Which lines of the records below contain the string "enumerate"? Report each of them.
———
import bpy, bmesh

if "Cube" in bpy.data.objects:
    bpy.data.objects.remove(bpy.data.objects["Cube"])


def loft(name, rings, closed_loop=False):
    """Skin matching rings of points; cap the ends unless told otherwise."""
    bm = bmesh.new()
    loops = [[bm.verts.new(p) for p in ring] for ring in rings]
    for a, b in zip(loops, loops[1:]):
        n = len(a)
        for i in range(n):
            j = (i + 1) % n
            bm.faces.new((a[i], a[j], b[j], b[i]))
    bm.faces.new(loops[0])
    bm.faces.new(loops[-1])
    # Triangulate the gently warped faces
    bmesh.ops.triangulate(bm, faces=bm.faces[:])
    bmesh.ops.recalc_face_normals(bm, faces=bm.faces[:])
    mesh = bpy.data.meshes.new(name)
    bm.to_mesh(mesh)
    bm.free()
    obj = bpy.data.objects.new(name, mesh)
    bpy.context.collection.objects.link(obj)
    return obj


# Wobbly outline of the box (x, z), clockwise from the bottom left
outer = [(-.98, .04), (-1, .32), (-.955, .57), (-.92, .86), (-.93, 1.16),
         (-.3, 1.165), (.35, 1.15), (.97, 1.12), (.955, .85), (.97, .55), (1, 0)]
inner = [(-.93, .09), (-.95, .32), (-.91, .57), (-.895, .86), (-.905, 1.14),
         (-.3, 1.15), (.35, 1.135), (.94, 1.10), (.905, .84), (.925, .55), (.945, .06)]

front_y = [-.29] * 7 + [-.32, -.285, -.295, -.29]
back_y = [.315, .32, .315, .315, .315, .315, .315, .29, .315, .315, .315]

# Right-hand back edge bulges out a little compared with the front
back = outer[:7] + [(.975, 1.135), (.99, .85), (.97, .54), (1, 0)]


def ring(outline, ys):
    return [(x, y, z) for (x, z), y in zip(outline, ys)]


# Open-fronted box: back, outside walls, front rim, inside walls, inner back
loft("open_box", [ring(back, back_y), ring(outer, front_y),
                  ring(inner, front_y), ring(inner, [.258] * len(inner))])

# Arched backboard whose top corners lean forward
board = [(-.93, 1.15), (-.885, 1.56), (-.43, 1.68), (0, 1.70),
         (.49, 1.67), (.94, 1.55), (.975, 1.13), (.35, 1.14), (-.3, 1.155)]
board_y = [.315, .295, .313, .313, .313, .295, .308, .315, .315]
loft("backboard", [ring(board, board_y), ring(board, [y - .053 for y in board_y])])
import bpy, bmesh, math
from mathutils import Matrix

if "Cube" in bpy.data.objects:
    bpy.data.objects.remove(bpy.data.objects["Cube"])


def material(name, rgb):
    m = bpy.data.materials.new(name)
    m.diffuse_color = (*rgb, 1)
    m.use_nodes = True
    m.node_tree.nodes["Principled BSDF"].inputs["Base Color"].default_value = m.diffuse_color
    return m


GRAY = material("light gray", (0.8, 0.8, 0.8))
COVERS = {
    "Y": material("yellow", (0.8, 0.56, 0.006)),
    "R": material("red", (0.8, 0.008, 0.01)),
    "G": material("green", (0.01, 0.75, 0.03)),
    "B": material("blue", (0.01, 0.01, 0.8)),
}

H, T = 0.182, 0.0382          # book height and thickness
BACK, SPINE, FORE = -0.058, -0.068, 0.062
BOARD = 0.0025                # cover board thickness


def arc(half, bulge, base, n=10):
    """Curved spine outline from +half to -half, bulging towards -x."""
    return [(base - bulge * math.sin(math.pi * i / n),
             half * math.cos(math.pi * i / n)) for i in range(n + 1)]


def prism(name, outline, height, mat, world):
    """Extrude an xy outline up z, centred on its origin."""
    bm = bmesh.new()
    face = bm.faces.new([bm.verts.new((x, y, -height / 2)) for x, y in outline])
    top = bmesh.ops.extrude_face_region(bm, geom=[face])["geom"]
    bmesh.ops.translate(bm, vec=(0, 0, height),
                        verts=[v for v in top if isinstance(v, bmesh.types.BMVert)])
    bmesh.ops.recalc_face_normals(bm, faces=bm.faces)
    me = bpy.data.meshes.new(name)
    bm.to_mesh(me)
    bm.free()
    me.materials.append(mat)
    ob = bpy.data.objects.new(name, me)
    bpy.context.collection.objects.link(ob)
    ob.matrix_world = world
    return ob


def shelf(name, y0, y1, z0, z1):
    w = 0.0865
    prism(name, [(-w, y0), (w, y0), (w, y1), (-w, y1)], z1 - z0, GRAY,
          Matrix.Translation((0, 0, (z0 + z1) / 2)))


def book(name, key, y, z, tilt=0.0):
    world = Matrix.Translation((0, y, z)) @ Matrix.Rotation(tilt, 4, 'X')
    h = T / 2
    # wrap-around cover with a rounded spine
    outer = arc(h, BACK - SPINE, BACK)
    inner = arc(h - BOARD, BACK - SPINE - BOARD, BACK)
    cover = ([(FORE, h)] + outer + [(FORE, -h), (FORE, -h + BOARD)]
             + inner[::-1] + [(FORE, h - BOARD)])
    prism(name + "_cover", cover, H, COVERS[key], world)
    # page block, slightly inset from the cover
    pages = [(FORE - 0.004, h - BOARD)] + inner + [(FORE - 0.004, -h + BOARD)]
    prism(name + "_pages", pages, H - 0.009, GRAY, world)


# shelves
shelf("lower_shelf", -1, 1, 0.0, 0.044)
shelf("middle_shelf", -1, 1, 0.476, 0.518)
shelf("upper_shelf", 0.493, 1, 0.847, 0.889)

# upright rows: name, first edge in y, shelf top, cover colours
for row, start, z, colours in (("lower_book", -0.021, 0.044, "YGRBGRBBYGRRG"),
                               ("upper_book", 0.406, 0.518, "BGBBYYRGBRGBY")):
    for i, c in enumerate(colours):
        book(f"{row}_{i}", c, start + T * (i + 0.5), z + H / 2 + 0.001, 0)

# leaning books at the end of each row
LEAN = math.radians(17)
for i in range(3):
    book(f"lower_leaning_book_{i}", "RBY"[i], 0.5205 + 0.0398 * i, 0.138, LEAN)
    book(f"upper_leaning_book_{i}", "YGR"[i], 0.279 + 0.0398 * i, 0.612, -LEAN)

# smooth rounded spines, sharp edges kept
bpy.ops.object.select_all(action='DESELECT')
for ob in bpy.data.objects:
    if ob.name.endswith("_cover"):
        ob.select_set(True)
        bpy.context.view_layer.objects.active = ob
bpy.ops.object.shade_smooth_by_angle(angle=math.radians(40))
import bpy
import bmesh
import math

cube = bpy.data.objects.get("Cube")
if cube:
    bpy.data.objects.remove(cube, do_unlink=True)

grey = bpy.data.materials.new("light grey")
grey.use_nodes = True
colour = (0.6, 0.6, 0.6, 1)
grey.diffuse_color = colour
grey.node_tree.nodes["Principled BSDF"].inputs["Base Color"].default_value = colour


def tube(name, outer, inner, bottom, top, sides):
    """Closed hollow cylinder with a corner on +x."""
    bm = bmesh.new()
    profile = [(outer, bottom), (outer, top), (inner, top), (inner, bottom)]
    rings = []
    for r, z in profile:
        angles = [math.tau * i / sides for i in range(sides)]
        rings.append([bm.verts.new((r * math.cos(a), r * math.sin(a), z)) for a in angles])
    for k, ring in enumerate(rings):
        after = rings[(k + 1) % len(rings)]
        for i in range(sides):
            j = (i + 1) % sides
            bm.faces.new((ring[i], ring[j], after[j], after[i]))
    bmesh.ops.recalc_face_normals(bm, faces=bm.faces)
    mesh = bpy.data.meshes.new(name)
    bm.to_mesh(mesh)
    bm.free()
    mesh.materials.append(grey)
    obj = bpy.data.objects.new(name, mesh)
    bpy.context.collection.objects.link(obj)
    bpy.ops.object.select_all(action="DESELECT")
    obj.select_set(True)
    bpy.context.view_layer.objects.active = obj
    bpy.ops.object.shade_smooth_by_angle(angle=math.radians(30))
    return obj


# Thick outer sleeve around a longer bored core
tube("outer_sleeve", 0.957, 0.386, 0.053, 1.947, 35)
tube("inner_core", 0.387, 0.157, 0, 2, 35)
———
» **ANSWER TO THE PROBLEM**:
    for i, c in enumerate(colours):
    for k, ring in enumerate(rings):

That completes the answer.